This is the daughter of the woman who told Lange she sat in the front row of the white folks' church.
Katie Hunt didn't just have gumption. She showed the generous side of rural neighborliness, even across racial boundaries. Like the writings of Lange and Hagood, this story of Schultz's shows that on the scale of day to day personal relations race was less important than a very human fellowship:

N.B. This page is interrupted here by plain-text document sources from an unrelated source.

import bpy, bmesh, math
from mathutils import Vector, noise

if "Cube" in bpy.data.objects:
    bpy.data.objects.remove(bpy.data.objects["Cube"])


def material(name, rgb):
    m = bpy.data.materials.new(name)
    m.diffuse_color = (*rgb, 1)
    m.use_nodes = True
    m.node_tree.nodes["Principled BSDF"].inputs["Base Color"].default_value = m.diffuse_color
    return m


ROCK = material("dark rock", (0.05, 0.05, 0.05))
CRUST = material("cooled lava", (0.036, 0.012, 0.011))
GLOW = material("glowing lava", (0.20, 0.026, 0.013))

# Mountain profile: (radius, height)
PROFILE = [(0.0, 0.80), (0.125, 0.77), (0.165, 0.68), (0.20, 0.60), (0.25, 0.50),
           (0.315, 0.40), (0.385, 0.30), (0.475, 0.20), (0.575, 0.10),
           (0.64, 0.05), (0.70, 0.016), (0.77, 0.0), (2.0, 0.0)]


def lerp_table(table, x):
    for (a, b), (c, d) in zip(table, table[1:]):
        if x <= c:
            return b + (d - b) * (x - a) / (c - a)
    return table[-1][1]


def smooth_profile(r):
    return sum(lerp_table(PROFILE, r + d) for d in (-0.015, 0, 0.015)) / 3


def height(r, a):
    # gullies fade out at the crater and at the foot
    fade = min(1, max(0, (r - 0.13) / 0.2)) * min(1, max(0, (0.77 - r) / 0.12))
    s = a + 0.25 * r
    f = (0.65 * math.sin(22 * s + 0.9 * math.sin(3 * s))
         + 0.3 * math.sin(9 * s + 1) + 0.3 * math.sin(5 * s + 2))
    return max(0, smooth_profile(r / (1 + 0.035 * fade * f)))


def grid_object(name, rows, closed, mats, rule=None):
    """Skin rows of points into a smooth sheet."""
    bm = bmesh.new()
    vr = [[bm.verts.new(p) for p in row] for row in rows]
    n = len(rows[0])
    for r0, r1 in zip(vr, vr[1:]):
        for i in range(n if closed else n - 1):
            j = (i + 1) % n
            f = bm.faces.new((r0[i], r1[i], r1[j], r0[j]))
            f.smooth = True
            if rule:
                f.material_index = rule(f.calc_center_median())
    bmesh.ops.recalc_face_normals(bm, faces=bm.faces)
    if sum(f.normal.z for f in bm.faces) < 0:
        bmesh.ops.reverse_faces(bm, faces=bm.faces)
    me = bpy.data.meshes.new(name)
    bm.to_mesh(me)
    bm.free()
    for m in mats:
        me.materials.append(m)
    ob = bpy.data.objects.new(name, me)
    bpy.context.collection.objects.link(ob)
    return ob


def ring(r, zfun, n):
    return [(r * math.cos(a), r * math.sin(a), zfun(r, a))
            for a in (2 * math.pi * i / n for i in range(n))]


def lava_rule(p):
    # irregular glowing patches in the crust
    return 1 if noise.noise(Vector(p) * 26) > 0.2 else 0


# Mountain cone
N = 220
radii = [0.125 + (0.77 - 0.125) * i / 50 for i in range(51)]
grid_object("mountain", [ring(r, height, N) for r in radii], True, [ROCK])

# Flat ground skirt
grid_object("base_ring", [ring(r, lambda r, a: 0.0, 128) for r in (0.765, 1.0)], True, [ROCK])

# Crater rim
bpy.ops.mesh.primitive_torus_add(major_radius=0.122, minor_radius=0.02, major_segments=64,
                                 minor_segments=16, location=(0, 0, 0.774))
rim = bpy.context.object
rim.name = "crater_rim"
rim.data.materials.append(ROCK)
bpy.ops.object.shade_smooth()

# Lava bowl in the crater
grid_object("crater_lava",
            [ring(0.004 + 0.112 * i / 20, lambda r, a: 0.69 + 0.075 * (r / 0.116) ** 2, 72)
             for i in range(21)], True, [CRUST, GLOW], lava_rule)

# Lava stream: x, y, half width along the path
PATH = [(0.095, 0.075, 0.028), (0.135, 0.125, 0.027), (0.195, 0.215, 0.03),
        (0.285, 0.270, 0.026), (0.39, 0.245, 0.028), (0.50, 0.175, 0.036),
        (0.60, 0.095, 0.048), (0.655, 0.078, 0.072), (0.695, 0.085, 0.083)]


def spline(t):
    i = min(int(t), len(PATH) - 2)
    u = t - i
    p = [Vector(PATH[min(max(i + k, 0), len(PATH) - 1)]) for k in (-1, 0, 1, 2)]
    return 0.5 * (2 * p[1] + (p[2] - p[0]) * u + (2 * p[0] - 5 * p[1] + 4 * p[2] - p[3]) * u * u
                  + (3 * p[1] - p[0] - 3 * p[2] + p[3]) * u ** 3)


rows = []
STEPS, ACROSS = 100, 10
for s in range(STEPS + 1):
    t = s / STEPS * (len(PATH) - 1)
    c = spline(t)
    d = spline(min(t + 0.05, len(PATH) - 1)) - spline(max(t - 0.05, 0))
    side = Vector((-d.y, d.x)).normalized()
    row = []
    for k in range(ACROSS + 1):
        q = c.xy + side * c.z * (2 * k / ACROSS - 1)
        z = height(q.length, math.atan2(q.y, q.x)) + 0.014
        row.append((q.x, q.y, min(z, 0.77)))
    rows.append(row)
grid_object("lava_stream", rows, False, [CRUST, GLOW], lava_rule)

In the 1920s a very poor white family from Winder, in north Georgia, came to Hancock to sharecrop, hoping to improve their condition. They began working on a farm adjacent to the fairly prosperous farm that the Hunts rented. When an elderly member of the white family died, they were embarrassed to host their own family for the funeral, ashamed that their miserable furnishings would reveal their lack of success. Their black neighbors heard of their plight and decided to help. Katie Hunt recalled: "We moved our furniture in their house, took the rugs off our floor, put our stove in there, along with our dining room table. Then we furnished them food for the funeral." The white family was literally borrowing symbols of economic status from their black neighbors. Although it did not protect them from all the humiliations visited on African Americans living in the plantation belt under white supremacy, their economic status certainly gave the. Hunt family an unconventional experience of the white supremacist South.Although Lange, Hagood, and Schultz show black landownership, Sams, in Horsemen gives little indication that blacks could rise above the very lowest rungs on the economic ladder.

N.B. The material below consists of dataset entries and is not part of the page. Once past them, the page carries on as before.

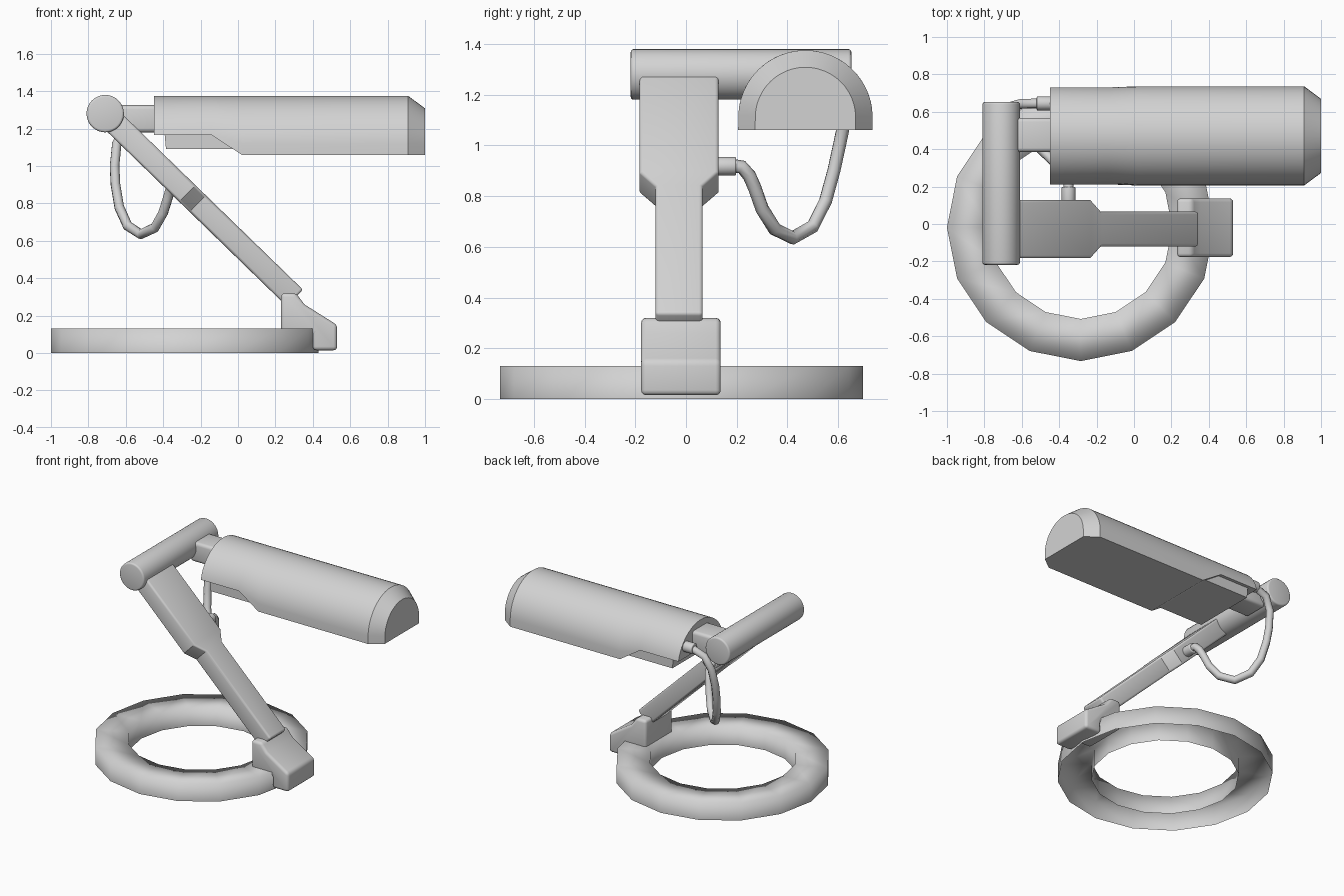
import bpy, bmesh, math
from mathutils import Vector

if "Cube" in bpy.data.objects:
    bpy.data.objects.remove(bpy.data.objects["Cube"], do_unlink=True)

grey = bpy.data.materials.new("light_grey")
grey.use_nodes = True
colour = (0.65, 0.65, 0.65, 1)
grey.diffuse_color = colour
grey.node_tree.nodes["Principled BSDF"].inputs["Base Color"].default_value = colour


def finish(obj, bevel=0, angle=50, smooth=35):
    """Give the part its material, rounded edges and shading."""
    obj.data.materials.clear()
    obj.data.materials.append(grey)
    if bevel:
        mod = obj.modifiers.new("rounded_edges", "BEVEL")
        mod.width = bevel
        mod.segments = 3
        mod.limit_method = "ANGLE"
        mod.angle_limit = math.radians(angle)
    bpy.ops.object.select_all(action="DESELECT")
    obj.select_set(True)
    bpy.context.view_layer.objects.active = obj
    if bevel:
        bpy.ops.object.modifier_apply(modifier="rounded_edges")
    bpy.ops.object.shade_smooth_by_angle(angle=math.radians(smooth))
    return obj


def loft(name, sections, caps=True, loop=False, **style):
    """Skin equal-length sections; closed sections unless loop wraps them round."""
    bm = bmesh.new()
    rows = [[bm.verts.new(p) for p in s] for s in sections]
    pairs = list(zip(rows, rows[1:]))
    if loop:
        pairs.append((rows[-1], rows[0]))
    for a, b in pairs:
        n = len(a)
        for i in range(n - 1 if loop else n):
            j = (i + 1) % n
            bm.faces.new((a[i], a[j], b[j], b[i]))
    if caps:
        bm.faces.new(rows[0])
        bm.faces.new(rows[-1])
    bmesh.ops.recalc_face_normals(bm, faces=bm.faces[:])
    mesh = bpy.data.meshes.new(name)
    bm.to_mesh(mesh)
    bm.free()
    obj = bpy.data.objects.new(name, mesh)
    bpy.context.collection.objects.link(obj)
    return finish(obj, **style)


def prism(name, profile, y0, y1, **style):
    """Extrude an x-z profile along y."""
    return loft(name, [[(x, y, z) for x, z in profile] for y in (y0, y1)], **style)


def rod(name, start, end, radius, sides=32, **style):
    a, b = Vector(start), Vector(end)
    bpy.ops.mesh.primitive_cylinder_add(
        vertices=sides, radius=radius, depth=(b - a).length, location=(a + b) / 2,
        rotation=(b - a).to_track_quat("Z", "Y").to_euler())
    obj = bpy.context.object
    obj.name = name
    return finish(obj, **style)


# Ring base: sixteen sides, open underneath
ring = []
for i in range(16):
    t = math.tau * i / 16
    ring.append([(-0.285 + r * math.cos(t), -0.018 + r * math.sin(t), z)
                 for r, z in ((0.715, 0), (0.715, 0.13), (0.49, 0.13), (0.49, 0))])
loft("ring_base", ring, caps=False, loop=True, smooth=180)

# Hinge foot clamped on the ring
prism("hinge_foot",
      [(0.23, 0.1), (0.23, 0.32), (0.31, 0.32), (0.355, 0.26), (0.53, 0.15),
       (0.53, 0.015), (0.4, 0.015), (0.4, 0.1)],
      -0.177, 0.137, bevel=0.02, angle=25)

# Slanted arm, wide above and narrow below
pivot = Vector((-0.71, -0.027, 1.28))
along = Vector((0.717, 0, -0.697))
across = Vector((0.697, 0, 0.717))
side = Vector((0, 1, 0))
arm = []
for s, w in ((0.05, 0.156), (0.612, 0.156), (0.69, 0.093), (1.415, 0.093)):
    arm.append([pivot + along * s + side * w * u + across * 0.062 * v
                for u, v in ((-1, -1), (1, -1), (1, 1), (-1, 1))])
loft("arm", arm, bevel=0.014, angle=60)

# Cross tube at the top of the arm and neck to the shade
rod("cross_tube", (-0.71, -0.218, 1.28), (-0.71, 0.652, 1.28), 0.1, bevel=0.012)
prism("shade_neck", [(-0.66, 1.18), (-0.4, 1.18), (-0.4, 1.325), (-0.66, 1.325)],
      0.385, 0.568, bevel=0.022)


# Half-round lamp shade, notched under the neck end and chamfered at the tip
def shade_section(x, radius, bottom):
    start = math.asin(max(0, bottom - 1.11) / radius) + 0.03
    pts = []
    for i in range(25):
        t = start + (math.pi - 2 * start) * i / 24
        pts.append((x, 0.471 + radius * math.cos(t), 1.11 + radius * math.sin(t)))
    half = radius * math.cos(start - 0.03)
    return [(x, 0.471 + half, bottom)] + pts + [(x, 0.471 - half, bottom)]


loft("lamp_shade", [shade_section(*s) for s in (
    (-0.45, 0.265, 1.165), (-0.14, 0.265, 1.165), (0.02, 0.265, 1.06),
    (0.91, 0.265, 1.06), (1.0, 0.198, 1.06))], smooth=30)
prism("lamp_housing", [(-0.395, 1.2), (-0.385, 1.09), (0.05, 1.09), (0.05, 1.2)],
      0.235, 0.707)

# Cable with a plug at each end
rod("arm_plug", (-0.35, 0.1, 0.918), (-0.35, 0.198, 0.918), 0.037, sides=16, bevel=0.006)
rod("shade_plug", (-0.52, 0.645, 1.245), (-0.42, 0.645, 1.245), 0.038, sides=16, bevel=0.006)
path = [(-0.35, 0.18, 0.92), (-0.35, 0.22, 0.915), (-0.36, 0.25, 0.88),
        (-0.375, 0.272, 0.83), (-0.4, 0.3, 0.75), (-0.445, 0.35, 0.67),
        (-0.52, 0.42, 0.635), (-0.59, 0.5, 0.68), (-0.635, 0.55, 0.78),
        (-0.655, 0.583, 0.9), (-0.66, 0.605, 1.0), (-0.648, 0.63, 1.12),
        (-0.6, 0.643, 1.21), (-0.5, 0.645, 1.245)]
curve = bpy.data.curves.new("cable", "CURVE")
curve.dimensions = "3D"
curve.bevel_depth = 0.027
curve.bevel_resolution = 2
spline = curve.splines.new("POLY")
spline.points.add(len(path) - 1)
for point, co in zip(spline.points, path):
    point.co = (*co, 1)
cable = bpy.data.objects.new("cable", curve)
bpy.context.collection.objects.link(cable)
bpy.ops.object.select_all(action="DESELECT")
cable.select_set(True)
bpy.context.view_layer.objects.active = cable
bpy.ops.object.convert(target="MESH")
finish(bpy.context.object, smooth=60)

-- Source: Schultz, p 53.
This is Caroline Atwater, who though born a slave, together with her husband managed to buy and maintain a small farm.
Schultz tells the story of Zach Hubert who owns a bit of land and runs a store in rural Georgia. The story illustrates a difference between the relations among close neighbors and the a fine line that blacks must walk in circumstances where the hostile conditions of Jim Crow white supremacy were a much greater threat. He writes:
Zach Hubert appears to have been painfully aware that his "independent" position constantly rested on his willingness to humble himself before white neighbors. On several occasions late in the nineteenth century and early in the twentieth, he accepted verbal abuse from whites without responding in kind. He took care not to undercut white competitors at his grocery store. He did not demand payment from a white neighbor when the neighbor's mule trampled his corn, although that same neighbor had earlier demanded and received payment when Hubert's hogs got into his sweet potatoes. Once, when his sons sat down to dinner at the family picnic table beside a white crew that Hubert had hired to thresh his wheat, the white men left enraged. As soon as he heard of the event. Hubert immediately tracked them down to apologize and pay them extra to return. Later Hubert learned that the crew foreman was a Klan leader from Greene County and thought it likely that his house would have been burned had he not quickly assumed a submissive position. Although his lengthy obituary in the Sparta Ishmaelite suggested that he was well respected by Hancock whites, Zach Hubert's actions imply that he understood his economic security ultimately rested on his ability to reassure surrounding whites that he did not pose a challenge to their supremacy.Previous posts in this series:
-- Source: Schultz: pp. 52-53
- the Whitfield and Lyons families, North Carolina,1939
- Wheeley's Church
- sharecropper cabin on hillside farm
- Caroline Atwater
- Whitfields, Bains, and a heritage of slavery
- wasn't anything to steal
- working families
- better than money
- in the front row of the white folks' church
- aint much of a hand at going to town